After a year of extraordinary circumstances and challenges, city leaders are faced with a new question—how can they retain and build on the community partnerships and engagement initiatives borne out of necessity? To help answer that, we spoke with a few people working on the front lines of civic engagement: Karthick Ramakrishnan, Professor of Public Policy at the University of California, Riverside; Karen Kixmiller of the Department of Budget and Evaluation for the City of Greensboro, NC; Jeremy Kazanjian-Amory, Senior Manager of Engagement and Outreach for the Department of Youth Engagement & Employment in Boston, MA; and Fawaz Mass, Capital Project Manager for the City of Boston.
Here are a few key takeaways from our discussion:
- To ensure ongoing civic engagement, a fair redistricting process, and a successful 2030 census, stakeholders have to ensure that we don’t fall into the habit of a 10-year boom and bust cycle of engagement, in part by continuing to engage with the groups who formally or informally assisted in the census process.

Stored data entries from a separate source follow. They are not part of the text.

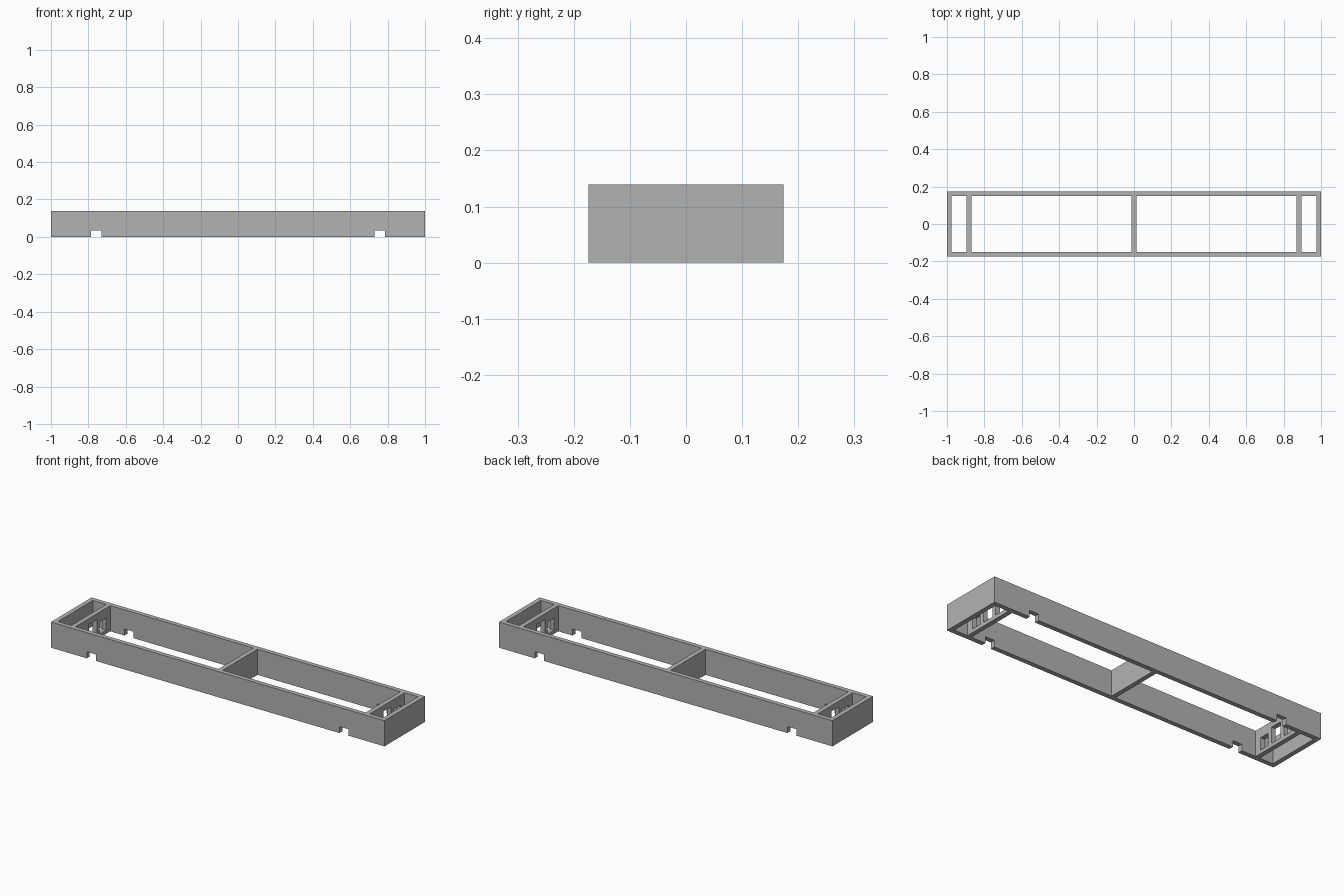
import bpy

cube = bpy.data.objects.get("Cube")
if cube:
    bpy.data.objects.remove(cube, do_unlink=True)

HALF_X, HALF_Y, HEIGHT, WALL = 1.0, 0.174, 0.139, 0.025
END_BAY = (0.895, HALF_X - WALL)     # small bay next to each end wall
MAIN_BAY = (WALL / 2, 0.87)          # long bay on each side of the middle rib

grey = bpy.data.materials.new("plain_grey")
grey.use_nodes = True
colour = (0.45, 0.45, 0.45, 1)
grey.diffuse_color = colour
grey.node_tree.nodes["Principled BSDF"].inputs["Base Color"].default_value = colour


def box(name, xs, ys, zs):
    """Box between the given x, y and z limits."""
    spans = [sorted(s) for s in (xs, ys, zs)]
    bpy.ops.mesh.primitive_cube_add(size=1)
    obj = bpy.context.object
    obj.name = name
    for vert in obj.data.vertices:
        vert.co = [span[c > 0] for span, c in zip(spans, vert.co)]
    obj.data.materials.append(grey)
    return obj


def cut(target, xs, ys, zs):
    """Cut a box-shaped hole out of the target."""
    cutter = box("cutter", xs, ys, zs)
    cutter.hide_render = True
    mod = target.modifiers.new("cut", "BOOLEAN")
    mod.operation, mod.solver, mod.object = "DIFFERENCE", "EXACT", cutter
    bpy.context.view_layer.objects.active = target
    bpy.ops.object.modifier_apply(modifier=mod.name)
    bpy.data.objects.remove(cutter, do_unlink=True)


frame = box("ribbed_frame", (-HALF_X, HALF_X), (-HALF_Y, HALF_Y), (0, HEIGHT))

inner_y = HALF_Y - WALL
for side in (-1, 1):
    # Open bays, leaving the end wall, cross rib and middle rib
    for bay in (END_BAY, MAIN_BAY):
        cut(frame, [side * x for x in bay], (-inner_y, inner_y), (-0.1, 0.3))

    # Notches under the front and back walls
    cut(frame, (side * 0.73, side * 0.785), (-0.3, 0.3), (-0.1, 0.035))

    # Three windows through the cross rib, the middle one taller
    for centre, half, top in ((-0.085, 0.028, 0.086), (0, 0.033, 0.108), (0.085, 0.028, 0.086)):
        cut(frame, (side * 0.85, side * 0.92), (centre - half, centre + half), (0.02, top))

- Civic engagement is most successful when cities meet their residents where they are—including having door-knockers work in their own neighborhoods, accounting for digital divides, and working closely with trusted community groups.
- Creating long-term, productive relationships with young people in the community requires trust that goes both ways. Young people are drawn to civic engagement when they are able to take meaningful action and have their ideas and experiences legitimized by their local government.